Next: Model Description Up: Related Research Previous: Generation of Meshes in Parallel


Mesh Partitioning

The mesh partitioning is motivated by the fact that the domain decomposition provides a natural route to parallelism. An automatic mesh decomposer should distribute the mesh across the individual processors so that the computational load is evenly balanced and the amount of interprocessor communication is minimized. However, the numerical experience has shown that several other issues, as the subdomain shape and connectivity, in addition to load balancing and communication costs, need to be addressed [87]. In recent years, a considerable attention [21,33,50,69,84,87,102,134,167] has been focused on developing suitable techniques to solve the mesh partitioning problem and several powerful methods have been devised. The greedy algorithm [21,50] is based on a successive expansion of a subdomain, initially formed by one appropriately chosen element, until it comprises a sufficiently large number of elements. The expansion is usually driven by neighbourhood search schemes using the depth-first or breadth-first search. The basic disadvantage of this very fast technique resides in the fact that the final partitioning is often very far from the ``optimal'' one. However, the speed makes this technique very suitable for an initial decomposition subjected to further optimization based, for example, on the relative gain concept [167] or simulated annealing [159]. The recursive bisection methods [102,159] utilize the spatial distribution of a mesh. While the coordinate recursive bisection (Cartesian, polar, or spherical) exploits only the dimensional properties of the mesh with respect to a given coordinate system, the inertial recursive bisection accounts for principal inertial properties of the mesh which are invariant with respect to the coordinate system.
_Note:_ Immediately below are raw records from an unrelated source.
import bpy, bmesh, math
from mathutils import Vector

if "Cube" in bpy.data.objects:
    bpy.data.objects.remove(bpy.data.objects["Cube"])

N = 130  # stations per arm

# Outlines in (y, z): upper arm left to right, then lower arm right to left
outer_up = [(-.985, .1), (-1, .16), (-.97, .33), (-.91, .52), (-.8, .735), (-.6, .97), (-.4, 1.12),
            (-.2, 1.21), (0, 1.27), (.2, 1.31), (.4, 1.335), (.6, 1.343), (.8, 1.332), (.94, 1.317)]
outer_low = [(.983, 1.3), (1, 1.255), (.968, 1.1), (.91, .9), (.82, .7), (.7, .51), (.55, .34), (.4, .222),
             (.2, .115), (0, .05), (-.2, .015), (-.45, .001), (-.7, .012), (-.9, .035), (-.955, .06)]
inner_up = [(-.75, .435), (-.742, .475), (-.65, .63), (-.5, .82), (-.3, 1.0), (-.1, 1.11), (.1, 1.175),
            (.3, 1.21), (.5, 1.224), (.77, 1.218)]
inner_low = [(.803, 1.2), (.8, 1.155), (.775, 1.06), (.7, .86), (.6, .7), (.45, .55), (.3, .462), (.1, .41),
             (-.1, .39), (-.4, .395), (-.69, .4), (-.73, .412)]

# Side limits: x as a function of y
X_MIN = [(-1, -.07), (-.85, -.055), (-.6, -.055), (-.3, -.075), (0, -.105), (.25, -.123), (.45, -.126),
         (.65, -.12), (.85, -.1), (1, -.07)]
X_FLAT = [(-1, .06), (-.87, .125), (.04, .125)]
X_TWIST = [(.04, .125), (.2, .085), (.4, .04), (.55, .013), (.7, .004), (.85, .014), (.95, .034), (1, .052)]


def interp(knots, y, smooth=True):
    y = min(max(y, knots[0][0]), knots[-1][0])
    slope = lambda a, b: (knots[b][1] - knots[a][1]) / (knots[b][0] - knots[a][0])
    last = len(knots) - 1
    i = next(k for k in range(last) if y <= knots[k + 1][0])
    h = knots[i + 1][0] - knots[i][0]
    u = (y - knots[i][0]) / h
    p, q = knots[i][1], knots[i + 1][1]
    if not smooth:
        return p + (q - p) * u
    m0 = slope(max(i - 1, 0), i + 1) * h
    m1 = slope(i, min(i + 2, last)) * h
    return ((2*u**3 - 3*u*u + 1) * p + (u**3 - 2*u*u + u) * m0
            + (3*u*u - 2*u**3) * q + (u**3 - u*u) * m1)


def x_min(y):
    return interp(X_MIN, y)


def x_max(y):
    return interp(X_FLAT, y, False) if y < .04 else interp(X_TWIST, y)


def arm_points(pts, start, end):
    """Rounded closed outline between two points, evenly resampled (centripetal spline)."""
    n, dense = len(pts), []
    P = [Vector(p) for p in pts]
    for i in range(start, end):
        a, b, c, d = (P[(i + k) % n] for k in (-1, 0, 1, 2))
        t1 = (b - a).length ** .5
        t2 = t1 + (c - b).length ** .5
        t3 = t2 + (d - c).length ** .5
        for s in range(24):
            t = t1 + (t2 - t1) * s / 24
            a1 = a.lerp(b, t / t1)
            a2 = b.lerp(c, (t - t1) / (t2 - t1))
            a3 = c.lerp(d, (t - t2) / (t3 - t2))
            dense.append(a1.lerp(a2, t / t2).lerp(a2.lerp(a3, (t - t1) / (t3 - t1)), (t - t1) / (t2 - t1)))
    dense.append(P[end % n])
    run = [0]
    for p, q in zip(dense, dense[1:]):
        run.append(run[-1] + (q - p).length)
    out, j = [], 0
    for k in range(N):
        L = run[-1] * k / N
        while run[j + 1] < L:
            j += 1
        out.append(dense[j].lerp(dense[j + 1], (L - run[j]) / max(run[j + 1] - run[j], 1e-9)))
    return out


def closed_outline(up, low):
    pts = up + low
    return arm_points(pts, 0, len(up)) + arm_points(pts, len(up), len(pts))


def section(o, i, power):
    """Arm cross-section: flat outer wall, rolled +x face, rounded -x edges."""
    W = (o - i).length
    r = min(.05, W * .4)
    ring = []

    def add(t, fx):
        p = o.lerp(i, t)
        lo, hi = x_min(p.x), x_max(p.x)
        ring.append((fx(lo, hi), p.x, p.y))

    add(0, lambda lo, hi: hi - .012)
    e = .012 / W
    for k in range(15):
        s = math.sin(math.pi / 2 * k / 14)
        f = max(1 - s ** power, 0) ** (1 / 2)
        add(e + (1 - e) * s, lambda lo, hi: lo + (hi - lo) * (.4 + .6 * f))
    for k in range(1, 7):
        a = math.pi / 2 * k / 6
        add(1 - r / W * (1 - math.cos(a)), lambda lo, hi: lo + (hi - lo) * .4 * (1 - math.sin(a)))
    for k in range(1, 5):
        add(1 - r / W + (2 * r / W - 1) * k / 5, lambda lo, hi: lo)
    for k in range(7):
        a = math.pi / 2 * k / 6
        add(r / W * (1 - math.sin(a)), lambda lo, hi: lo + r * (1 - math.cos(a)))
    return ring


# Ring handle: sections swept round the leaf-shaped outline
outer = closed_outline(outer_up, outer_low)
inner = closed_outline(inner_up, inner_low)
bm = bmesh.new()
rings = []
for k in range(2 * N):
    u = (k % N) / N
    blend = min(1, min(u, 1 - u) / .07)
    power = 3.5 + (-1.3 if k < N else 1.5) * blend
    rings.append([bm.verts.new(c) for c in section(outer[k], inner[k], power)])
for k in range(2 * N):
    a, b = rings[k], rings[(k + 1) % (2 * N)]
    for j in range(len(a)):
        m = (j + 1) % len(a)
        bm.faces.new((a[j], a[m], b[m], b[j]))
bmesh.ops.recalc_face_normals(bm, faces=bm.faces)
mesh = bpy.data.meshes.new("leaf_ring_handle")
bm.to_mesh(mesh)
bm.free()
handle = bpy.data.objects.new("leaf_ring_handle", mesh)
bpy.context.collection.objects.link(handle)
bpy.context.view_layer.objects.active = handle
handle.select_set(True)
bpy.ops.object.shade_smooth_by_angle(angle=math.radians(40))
The spectral recursive bisection [69,84] is based on the finding that the second largest eigenvalue of the Laplacian matrix of an undirected graph associated with a mesh provides a good measure of the connectivity of the mesh and that the components of the corresponding eigenvector can be conveniently used for the mesh bisection. Although this approach provides decomposition of a high quality, computationally complexity makes its use problematic when large meshes are under consideration. This deficiency was partially eliminated by a multilevel implementation of this technique [84].



Next: Model Description Up: Related Research Previous: Generation of Meshes in Parallel

Daniel Rypl
2005-12-07